⟨

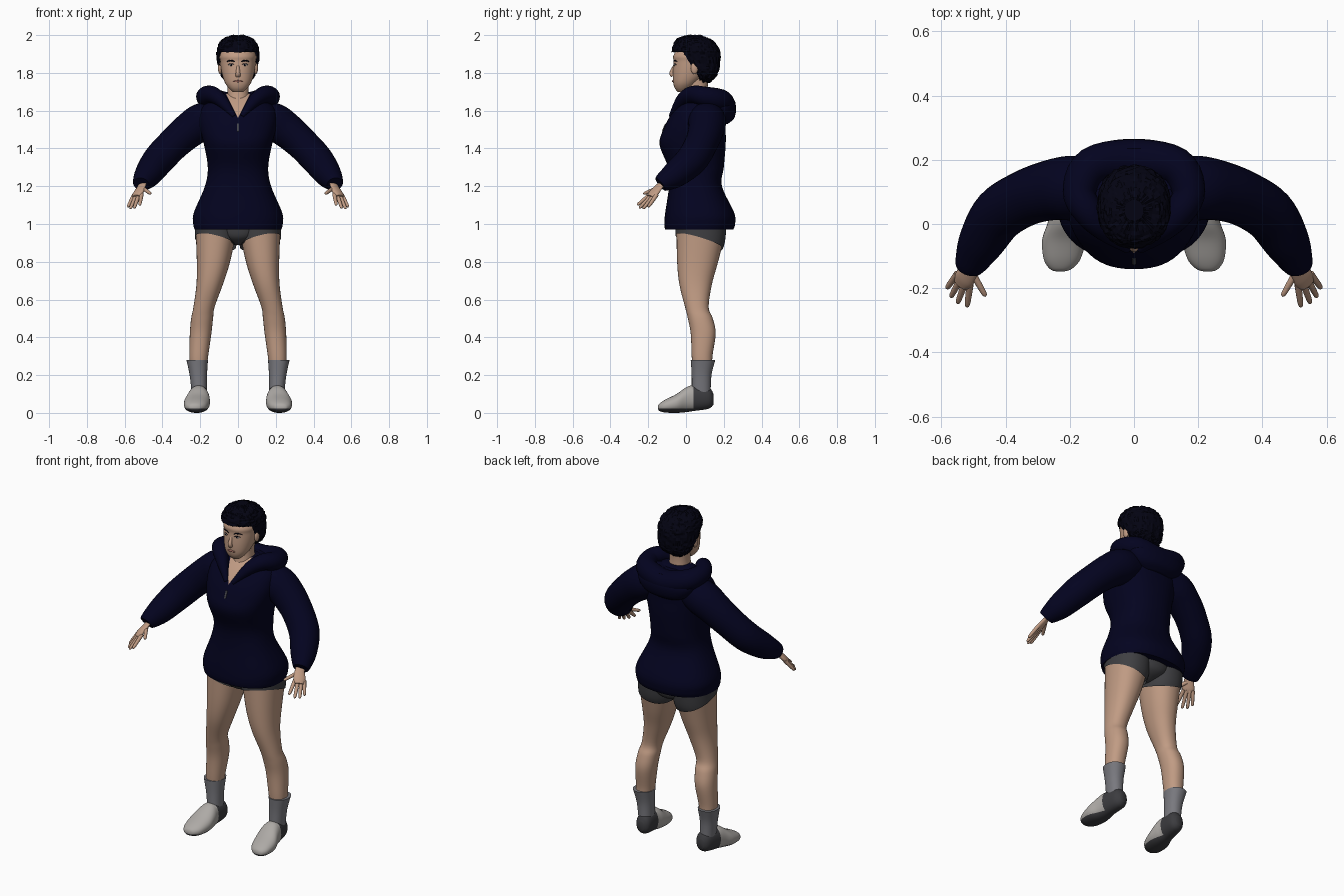
import bpy, bmesh, math, random
from mathutils import Vector
from mathutils.bvhtree import BVHTree

random.seed(4)
if "Cube" in bpy.data.objects:
    bpy.data.objects.remove(bpy.data.objects["Cube"])


def material(name, *colour):
    mat = bpy.data.materials.new(name)
    mat.use_nodes = True
    mat.diffuse_color = (*colour, 1)
    mat.node_tree.nodes["Principled BSDF"].inputs["Base Color"].default_value = (*colour, 1)
    return mat


NAVY = material("navy cloth", .001, .001, .014)
HAIR = material("blue black hair", .001, .001, .006)
SKIN = material("skin", .53, .33, .23)
SHORTS = material("charcoal shorts", .05, .05, .055)
SOCK = material("grey sock", .19, .19, .21)
SHOE = material("pale shoe", .42, .4, .38)
SOLE = material("dark rubber", .045, .045, .05)
LIPS = material("lips", .33, .14, .11)
WHITE = material("eye white", .5, .48, .45)
ZIP = material("zip metal", .06, .06, .07)


def spline(rows, steps=5):
    """Smooth interpolation through rows of numbers."""
    padded = [rows[0], *rows, rows[-1]]
    smooth_rows = []
    for start in range(len(rows) - 1):
        for step in range(steps):
            t = step / steps
            smooth_rows.append([b + t * ((c - a) + t * ((a + a - 5 * b + 4 * c - d)
                                + t * (3 * (b - c) + d - a))) / 2
                                for a, b, c, d in zip(*padded[start:start + 4])])
    return smooth_rows + [list(rows[-1])]


def circle(sides):
    angles = [math.tau * side / sides for side in range(sides)]
    return [(math.cos(angle), math.sin(angle)) for angle in angles]


def skin_rings(rings):
    bm = bmesh.new()
    rings = [[bm.verts.new(point) for point in ring] for ring in rings]
    for lower, upper in zip(rings, rings[1:]):
        for side in range(len(lower)):
            bm.faces.new((lower[side - 1], lower[side], upper[side], upper[side - 1]))
    bm.faces.new(rings[0])
    bm.faces.new(rings[-1])
    bmesh.ops.recalc_face_normals(bm, faces=bm.faces)
    return bm


def loft(rows, along_y=False, sides=40, power=2.2):
    """Rows are (position on axis, low, high, half width, optional centre x)."""
    def soften(value):
        return math.copysign(abs(value) ** (2 / power), value)

    rings = []
    for place, low, high, half_width, *centre in spline(rows):
        ring = []
        for cosine, sine in circle(sides):
            x = sum(centre) + half_width * soften(cosine)
            across = (low + high + (high - low) * soften(sine)) / 2
            ring.append((x, place, across) if along_y else (x, across, place))
        rings.append(ring)
    return skin_rings(rings)


def tube(rows, normal=(0, 0, 1), flat=1, sides=20):
    """Rows are (x, y, z, radius) along a path; flat squashes it along the normal."""
    path = spline(rows)
    points = [Vector(row[:3]) for row in path]
    rings = []
    for index, (point, row) in enumerate(zip(points, path)):
        tangent = points[min(index + 1, len(points) - 1)] - points[max(index - 1, 0)]
        side = tangent.cross(Vector(normal)).normalized()
        up = side.cross(tangent).normalized() * flat
        rings.append([point + row[3] * (side * cosine + up * sine)
                      for cosine, sine in circle(sides)])
    return skin_rings(rings)


def finish(name, bm, *mats, mirror=False, smooth=True):
    mesh = bpy.data.meshes.new(name)
    bm.to_mesh(mesh)
    bm.free()
    part = bpy.data.objects.new(name, mesh)
    bpy.context.collection.objects.link(part)
    for mat in mats:
        mesh.materials.append(mat)
    if smooth:
        bpy.ops.object.select_all(action="DESELECT")
        part.select_set(True)
        bpy.context.view_layer.objects.active = part
        bpy.ops.object.shade_smooth_by_angle(angle=math.radians(50))
    if mirror:
        part.modifiers.new("mirror", "MIRROR")


def ball(name, location, size, mat):
    bm = bmesh.new()
    bmesh.ops.create_uvsphere(bm, u_segments=16, v_segments=10, radius=1)
    bmesh.ops.scale(bm, vec=size, verts=bm.verts)
    bmesh.ops.translate(bm, vec=location, verts=bm.verts)
    finish(name, bm, mat, mirror=True)


def cut(bm, point, normal, remove_below=False):
    bmesh.ops.bisect_plane(bm, geom=bm.verts[:] + bm.edges[:] + bm.faces[:],
                           plane_co=point, plane_no=normal, clear_inner=remove_below)


def paint(bm, rule):
    for face in bm.faces:
        face.material_index = int(rule(face.calc_center_median()))


def front(tree, x, z):
    return tree.ray_cast(Vector((x, -1, z)), Vector((0, 1, 0)))[0]


# Hoodie body with an open V neckline showing skin
neck_point, neck_slope = Vector((0, 0, 1.56)), .5
torso = loft([(.97, -.11, .25, .23), (1, -.115, .26, .237), (1.06, -.11, .255, .234),
              (1.2, -.09, .19, .175), (1.3, -.095, .2, .16), (1.42, -.14, .21, .18),
              (1.5, -.12, .21, .2), (1.57, -.085, .21, .205), (1.63, -.04, .2, .18),
              (1.69, .02, .13, .07)], sides=56, power=2.35)
body_tree = BVHTree.FromBMesh(torso)
for side in (1, -1):
    cut(torso, neck_point, (side, 0, -neck_slope))
paint(torso, lambda c: c.y < .06 and abs(c.x) < (c.z - neck_point.z) * neck_slope)
finish("hoodie_body", torso, NAVY, SKIN)

# Zip under the neckline
zip_rows = [(*front(body_tree, 0, neck_point.z - drop), .006) for drop in (.03, .05, .07)]
finish("zip", tube(zip_rows, (0, 1, 0), .6), ZIP)

# Folded hood lying round the neck
hood_side = [(.02, -.08, 1.57, .012), (.09, -.02, 1.655, .035), (.14, .035, 1.685, .046),
             (.17, .1, 1.675, .052), (.13, .18, 1.655, .06)]
hood_other_side = [(-x, *rest) for x, *rest in reversed(hood_side)]
finish("hood", tube([*hood_side, (0, .2, 1.625, .064), *hood_other_side]), NAVY)
finish("hood_drape", loft([(1.53, .16, .22, .08), (1.56, .13, .255, .14),
                           (1.62, .1, .264, .18), (1.68, .09, .235, .16)]), NAVY)

# Sleeves sagging at the elbow and narrowing to the cuffs
finish("sleeves", tube([(.1, .11, 1.57, .085), (.19, .112, 1.54, .1), (.26, .105, 1.495, .094),
                        (.34, .08, 1.425, .087), (.42, .03, 1.34, .084),
                        (.475, -.055, 1.265, .072), (.505, -.115, 1.225, .053),
                        (.512, -.135, 1.21, .043)], sides=28), NAVY, mirror=True)

# Hands, with the four fingers fanned between the outer two
palm_normal = (.52, -.44, .73)
finish("palms", tube([(.5, -.1, 1.235, .025), (.51, -.14, 1.2, .027), (.528, -.17, 1.165, .034),
                      (.54, -.19, 1.145, .024)], palm_normal, .45), SKIN, mirror=True)


def finger(name, base, tip):
    shape = ((0, .011), (.5, .01), (.9, .008), (1, .003))
    rows = [(*base.lerp(tip, along), radius) for along, radius in shape]
    finish(name, tube(rows, palm_normal, sides=12), SKIN, mirror=True)


for index, name in enumerate(("index", "middle", "ring", "little")):
    fan = index / 3
    base = Vector((.51, -.185, 1.16)).lerp(Vector((.55, -.155, 1.155)), fan)
    tip = Vector((.52, -.258, 1.1)).lerp(Vector((.583, -.2, 1.09)), fan)
    reach = Vector((.01, -.01, -.015)) * math.sin(math.pi * fan)
    finger(name + "_fingers", base, tip + reach)
finger("thumbs", Vector((.505, -.15, 1.19)), Vector((.462, -.225, 1.16)))

# Legs
finish("legs", loft([(.24, .035, .14, .045, .21), (.3, .03, .14, .05, .208),
                     (.42, .025, .157, .057, .198), (.5, .01, .142, .058, .19),
                     (.56, -.005, .12, .056, .18), (.68, -.035, .137, .07, .15),
                     (.8, -.047, .17, .088, .13), (.96, -.05, .21, .108, .116)]),
       SKIN, mirror=True)

# Shorts with slanted hems
shorts = loft([(.84, -.053, .18, .1, .12), (.9, -.055, .205, .11, .117),
               (1.02, -.056, .217, .114, .115)])
cut(shorts, (.1, -.05, .935), (-.25, .3, 1), remove_below=True)
finish("shorts_legs", shorts, SHORTS, mirror=True)
finish("shorts_seat", loft([(.89, .02, .13, .02), (.91, -.02, .18, .07),
                            (.94, -.045, .207, .12), (1, -.052, .216, .16)]), SHORTS)

# Socks, flared at the top
finish("socks", loft([(.1, .03, .13, .04, .205), (.2, .03, .135, .046, .21),
                      (.28, .025, .155, .057, .216)]), SOCK, mirror=True)

# Shoes: pale upper, dark heel and sole
shoe = loft([(-.148, .02, .035, .012, .23), (-.14, .01, .05, .034, .228),
             (-.11, .002, .07, .057, .224), (-.05, 0, .1, .068, .218),
             (0, .004, .135, .06, .21), (.04, .01, .145, .052, .208),
             (.12, .022, .135, .044, .2), (.146, .045, .1, .02, .2)], along_y=True)
heel_y, sole_z = .04, .022
cut(shoe, (0, heel_y, 0), (0, 1, 0))
cut(shoe, (0, 0, sole_z), (0, 0, 1))
paint(shoe, lambda c: c.y > heel_y or c.z < sole_z)
finish("shoes", shoe, SHOE, SOLE, mirror=True)

# Neck and head
finish("neck", loft([(1.56, -.03, .13, .07), (1.7, 0, .115, .056), (1.78, 0, .12, .058)]), SKIN)
head = loft([(1.7, -.045, 0, .028), (1.72, -.06, .03, .05), (1.75, -.068, .065, .07),
             (1.8, -.07, .12, .086), (1.86, -.066, .15, .094), (1.9, -.063, .16, .094),
             (1.98, 0, .1, .045)])
face_tree = BVHTree.FromBMesh(head)
finish("head", head, SKIN)

# Facial features
finish("nose", tube([(0, -.062, 1.84, .006), (0, -.077, 1.8, .012), (0, -.068, 1.785, .013)],
                    (0, 1, 0), .9), SKIN)
ball("ears", (.094, .045, 1.825), (.012, .02, .032), SKIN)
eye = front(face_tree, .036, 1.842)
ball("eyes", eye, (.014, .003, .005), WHITE)
ball("irises", eye - Vector((0, .001, 0)), (.006, .003, .005), HAIR)


def face_line(name, inner, outer, z, arch, thickness, mat):
    rows = []
    for along in (0, .3, .7, 1):
        bulge = math.sin(math.pi * along)
        point = front(face_tree, inner + (outer - inner) * along, z + arch * bulge)
        rows.append((*point, thickness * (.4 + .6 * bulge)))
    finish(name, tube(rows, sides=10), mat, mirror=inner > 0)


face_line("eyebrows", .016, .06, 1.858, .008, .004, HAIR)
face_line("eyelashes", .02, .053, 1.843, .006, .002, HAIR)
face_line("mouth", -.025, .025, 1.754, .002, .006, LIPS)

# Short tousled hair, trimmed at the hairline
hair = loft([(1.75, .07, .125, .05), (1.78, .045, .157, .087), (1.82, 0, .175, .102),
             (1.9, -.07, .182, .113), (1.95, -.066, .16, .103), (1.98, -.045, .125, .078),
             (2, .01, .075, .03)], sides=56)
hairline, hair_slope = Vector((0, -.015, 1.91)), Vector((0, 1, .6))
cut(hair, hairline, (0, 0, 1))
cut(hair, hairline, hair_slope)
bare = []
for face in hair.faces:
    offset = face.calc_center_median() - hairline
    if offset.z < 0 and offset.dot(hair_slope) < 0:
        bare.append(face)
bmesh.ops.delete(hair, geom=bare, context="FACES")
hair.normal_update()
for vert in hair.verts:
    vert.co += vert.normal * random.uniform(-.005, .004)
finish("hair", hair, HAIR, smooth=False)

⟩

Problem details – Work out how many lines in the material above include the word "rings", and write down that number alone.

Result of the task – 11